Things I respect about MSFT
Spending a year and a half working at a large corporation and making friends with some MSFT people in LA has earned me some respect for the old Borg since my idealistic college years. In light of making a Microsoft evangelist sad that I was unhappy that they’re buying Skype (which I’ll discuss in another post) I would like to get a few closeted praises of Microsoft off my chest so that the world may not see me as some mindless Apple device buying drone:
They make great technologies
While it might be hard to notice behind the abysmal user experiences they manage to get out the door (wow, these are going to really come off as back handed compliments) Microsoft makes great technologies. This makes sense, given that they hire only the brainiest of the brainiest. As a result, they’ve developed some clever technologies. Snapdragon comes to mind right off the bat. It was an incredible technology which enabled you to pan and zoom incredibly huge images (like, for instance, satellite imagery of the earth) in real time. They made an app for it once for iPhone but it’s disappeared. Sad.
Speaking of iPhone, their recently released Photosynth app is incredible at stitching photos together (and the app has a decent UI to boot).
A lot of Microsoft’s other technologies smoke the competition, such as their Remote Desktop protocol, ActiveSync, and Exchange. They’ve even tried their hand at reinventing some file formats (much to the chagrin of people who like standard file formats) and did a decent job with that as well.
And, for what it’s worth, Windows runs quite nicely in large, managed corporate environments.
Though Microsoft hasn’t had a great track record with turning their technologies into great products, that isn’t to say the underlying technologies are bad.
You get long term support

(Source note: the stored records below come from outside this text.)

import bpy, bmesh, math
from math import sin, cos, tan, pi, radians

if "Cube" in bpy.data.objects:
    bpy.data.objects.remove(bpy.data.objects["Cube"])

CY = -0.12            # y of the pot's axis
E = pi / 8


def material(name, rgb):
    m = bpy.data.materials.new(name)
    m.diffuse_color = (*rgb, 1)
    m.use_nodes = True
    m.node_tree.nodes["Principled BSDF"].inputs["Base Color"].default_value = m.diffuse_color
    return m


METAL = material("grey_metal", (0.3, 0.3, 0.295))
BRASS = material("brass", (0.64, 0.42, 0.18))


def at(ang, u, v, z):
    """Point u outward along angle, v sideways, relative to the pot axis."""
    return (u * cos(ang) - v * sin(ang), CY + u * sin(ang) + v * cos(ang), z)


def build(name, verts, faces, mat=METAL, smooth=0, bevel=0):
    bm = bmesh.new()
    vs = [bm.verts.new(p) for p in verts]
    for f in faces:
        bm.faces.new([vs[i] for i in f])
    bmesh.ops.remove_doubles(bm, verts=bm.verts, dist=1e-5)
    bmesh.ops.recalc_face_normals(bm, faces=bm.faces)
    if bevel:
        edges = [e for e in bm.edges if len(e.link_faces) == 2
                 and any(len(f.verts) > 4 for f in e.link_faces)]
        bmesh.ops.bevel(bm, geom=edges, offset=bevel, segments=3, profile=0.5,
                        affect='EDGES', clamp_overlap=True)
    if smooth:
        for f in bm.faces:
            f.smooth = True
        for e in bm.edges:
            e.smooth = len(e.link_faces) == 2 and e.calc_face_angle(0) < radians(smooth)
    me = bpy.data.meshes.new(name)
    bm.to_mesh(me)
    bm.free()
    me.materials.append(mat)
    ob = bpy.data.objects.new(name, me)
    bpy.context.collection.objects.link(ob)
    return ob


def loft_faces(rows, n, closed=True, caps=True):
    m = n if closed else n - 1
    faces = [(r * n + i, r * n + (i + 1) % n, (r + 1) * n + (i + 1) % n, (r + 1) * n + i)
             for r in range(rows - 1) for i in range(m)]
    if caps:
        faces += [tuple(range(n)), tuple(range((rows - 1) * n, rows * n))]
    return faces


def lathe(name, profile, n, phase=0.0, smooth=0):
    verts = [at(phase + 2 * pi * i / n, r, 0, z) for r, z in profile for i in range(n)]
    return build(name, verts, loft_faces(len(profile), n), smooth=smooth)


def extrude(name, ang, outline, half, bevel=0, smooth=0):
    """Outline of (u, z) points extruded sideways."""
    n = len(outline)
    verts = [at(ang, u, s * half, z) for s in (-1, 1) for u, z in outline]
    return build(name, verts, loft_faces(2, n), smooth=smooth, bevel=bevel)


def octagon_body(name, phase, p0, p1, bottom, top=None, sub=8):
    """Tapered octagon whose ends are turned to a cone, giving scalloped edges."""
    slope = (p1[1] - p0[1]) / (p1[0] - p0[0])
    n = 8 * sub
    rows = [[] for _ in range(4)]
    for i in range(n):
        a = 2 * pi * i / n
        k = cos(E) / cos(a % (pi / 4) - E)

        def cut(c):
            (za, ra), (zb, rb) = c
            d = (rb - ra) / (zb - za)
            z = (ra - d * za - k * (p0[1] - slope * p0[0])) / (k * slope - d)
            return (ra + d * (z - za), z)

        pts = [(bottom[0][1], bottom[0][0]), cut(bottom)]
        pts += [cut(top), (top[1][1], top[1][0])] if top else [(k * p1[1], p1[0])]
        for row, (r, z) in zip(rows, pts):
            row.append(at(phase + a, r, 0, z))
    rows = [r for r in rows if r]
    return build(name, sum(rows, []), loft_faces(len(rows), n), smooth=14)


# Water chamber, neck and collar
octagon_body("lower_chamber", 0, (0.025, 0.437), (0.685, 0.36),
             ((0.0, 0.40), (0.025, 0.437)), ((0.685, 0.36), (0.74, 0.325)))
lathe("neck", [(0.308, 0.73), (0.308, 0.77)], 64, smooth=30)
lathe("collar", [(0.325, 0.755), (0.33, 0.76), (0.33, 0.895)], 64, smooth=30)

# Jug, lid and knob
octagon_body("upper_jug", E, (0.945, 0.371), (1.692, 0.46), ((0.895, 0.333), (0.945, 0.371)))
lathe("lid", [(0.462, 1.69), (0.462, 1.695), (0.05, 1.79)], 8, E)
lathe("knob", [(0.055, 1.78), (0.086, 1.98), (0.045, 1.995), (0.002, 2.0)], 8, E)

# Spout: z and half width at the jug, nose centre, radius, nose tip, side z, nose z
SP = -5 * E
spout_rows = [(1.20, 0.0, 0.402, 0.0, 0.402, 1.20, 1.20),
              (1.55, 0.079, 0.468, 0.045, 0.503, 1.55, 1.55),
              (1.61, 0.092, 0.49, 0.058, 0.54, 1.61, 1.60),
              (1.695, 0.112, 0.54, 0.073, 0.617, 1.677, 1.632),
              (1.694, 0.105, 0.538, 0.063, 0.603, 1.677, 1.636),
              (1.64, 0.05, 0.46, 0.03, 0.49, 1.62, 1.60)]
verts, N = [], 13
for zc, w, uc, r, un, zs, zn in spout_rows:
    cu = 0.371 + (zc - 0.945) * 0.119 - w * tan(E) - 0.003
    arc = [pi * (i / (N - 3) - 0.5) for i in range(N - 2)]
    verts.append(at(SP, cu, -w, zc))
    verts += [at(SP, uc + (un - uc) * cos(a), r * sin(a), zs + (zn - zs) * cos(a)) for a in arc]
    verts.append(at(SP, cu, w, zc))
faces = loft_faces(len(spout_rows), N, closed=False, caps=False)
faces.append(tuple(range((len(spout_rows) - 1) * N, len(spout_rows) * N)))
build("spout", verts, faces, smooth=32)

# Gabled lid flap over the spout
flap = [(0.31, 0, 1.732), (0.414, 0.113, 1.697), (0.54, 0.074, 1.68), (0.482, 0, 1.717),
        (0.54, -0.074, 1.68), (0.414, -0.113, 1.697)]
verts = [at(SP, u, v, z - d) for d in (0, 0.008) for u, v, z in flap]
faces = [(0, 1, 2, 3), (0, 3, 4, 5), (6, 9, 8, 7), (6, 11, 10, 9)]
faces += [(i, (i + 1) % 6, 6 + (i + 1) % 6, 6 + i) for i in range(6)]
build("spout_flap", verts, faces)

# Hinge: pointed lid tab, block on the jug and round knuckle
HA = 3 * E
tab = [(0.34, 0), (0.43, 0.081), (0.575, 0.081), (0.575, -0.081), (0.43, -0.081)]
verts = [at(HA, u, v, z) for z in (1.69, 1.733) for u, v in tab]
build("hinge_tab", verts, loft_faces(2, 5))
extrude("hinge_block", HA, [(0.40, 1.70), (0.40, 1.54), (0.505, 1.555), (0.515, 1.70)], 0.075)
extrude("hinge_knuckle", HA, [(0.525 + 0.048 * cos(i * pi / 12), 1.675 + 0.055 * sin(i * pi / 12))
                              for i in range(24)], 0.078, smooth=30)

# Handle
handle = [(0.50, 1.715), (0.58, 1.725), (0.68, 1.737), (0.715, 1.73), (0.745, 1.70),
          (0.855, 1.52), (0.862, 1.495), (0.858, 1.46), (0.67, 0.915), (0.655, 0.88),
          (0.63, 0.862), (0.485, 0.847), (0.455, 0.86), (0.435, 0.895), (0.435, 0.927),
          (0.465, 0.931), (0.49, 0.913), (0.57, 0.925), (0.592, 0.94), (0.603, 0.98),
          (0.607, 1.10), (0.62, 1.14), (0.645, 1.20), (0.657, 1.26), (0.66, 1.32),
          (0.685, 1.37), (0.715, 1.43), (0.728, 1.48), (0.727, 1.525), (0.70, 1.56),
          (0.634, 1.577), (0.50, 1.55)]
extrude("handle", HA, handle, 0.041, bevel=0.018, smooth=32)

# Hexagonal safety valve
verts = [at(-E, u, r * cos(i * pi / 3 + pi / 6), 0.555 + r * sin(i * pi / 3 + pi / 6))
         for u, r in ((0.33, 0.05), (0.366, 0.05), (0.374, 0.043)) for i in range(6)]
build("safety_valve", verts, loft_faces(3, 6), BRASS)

Microsoft supports their products to a fault. Whereas Apple adopts a new technology and is all to eager to dump their legacy support for stuff (especially when said legacy support is difficult to maintain), Microsoft is more than happy to spend their lives in misery making their products backwards compatible with whatever old-ass crap their customers want to use with it. For instance, Microsoft should have deprecated and dropped support for apps written in VB6 a long time ago, but because they still have some sizable customers using this legacy programming language, they’re sticking it out and the libraries VB6 apps need to run are still fully supported in the latest versions of Windows. You’ll never see Apple doing anything like that.
A few months back, Apple announced that they were discontinuing the Xserve due to poor sales. If, say, HP decided they were hopping out of the server business, that would suck, but it wouldn’t be difficult to just start buying new servers from a different manufacturer (plus HP are likely in big support agreements with companies and would need to subcontract support to another company before just dropping out of the game). With Apple, customers are SOL because Apple makes the only servers that you can (legally and reliably) run OS X on. Now, OS X is mostly straight UNIX so it’s probably not a big deal, but if a customer was using an Apple server solution that relied heavily on OS X, that customer would be SOL (or they’d have to rig up new server racks that fit Mac Minis or Mac Pros, which was Apple’s “solution” for customers who still wanted OS X servers).
Meanwhile, at Microsoft, they are sympathetically ignoring pleas to drop support for IE6. Their rationale is that because Windows XP shipped with IE6 and since they extended Windows XP support to 2013 or so, they must continue supporting IE6. Given what an incredible waste of resources it is to continue to support IE6 for another two years just to appease some lazy corporate customers who aren’t bothering to update their legacy web apps to work with later versions of IE, I personally would have just called takebacksies on the part where Microsoft will keep supporting IE6 and take the 6 out and just say they are supporting IE, and then say that IE7, 8 and 9 are the replacements and customers are just going to have to suck it up and upgrade. But I suppose that’s the difference between me and MSFT.
They’re making big wins
Though I feel that many of MSFT’s decision making is overly influenced by internal politics (as evidenced by them not taking Office for Mac and iOS at all seriously), they aren’t the Microsoft of 15 years ago (saying that makes me feel old). They are capable of putting some good products to market. Their gaming division has gone from nonexistent to becoming one of the top three gaming consoles on the market today in less than ten years. They went from deceiving customers into saying they liked Vista to actually hunkering down and fixing a lot of the user experience issues with it in Windows 7. And they recognized around ’05/06 that the internet was leaving IE behind by embracing standards and they finally started taking standards compliance seriously in their browsers to the point where IE9 betas are more standards compliant than any other leading browser (and boy are they cocky about it!). You could argue that these innovations are too late to the game, or that they’re mimicking competitors, or that they’re not doing enough (all of which I’d agree with), but the truth here is that they are well aware that they can no longer lead the market just by the sheer momentum of their market share and the inertia of changing platforms. They’re clearly trying to win in a more honest way, by making their product offerings genuinely better (as opposed to, say, crippling your public APIs so that Microsoft-made applications had a leg up over the competition).
Peace out. Namaste.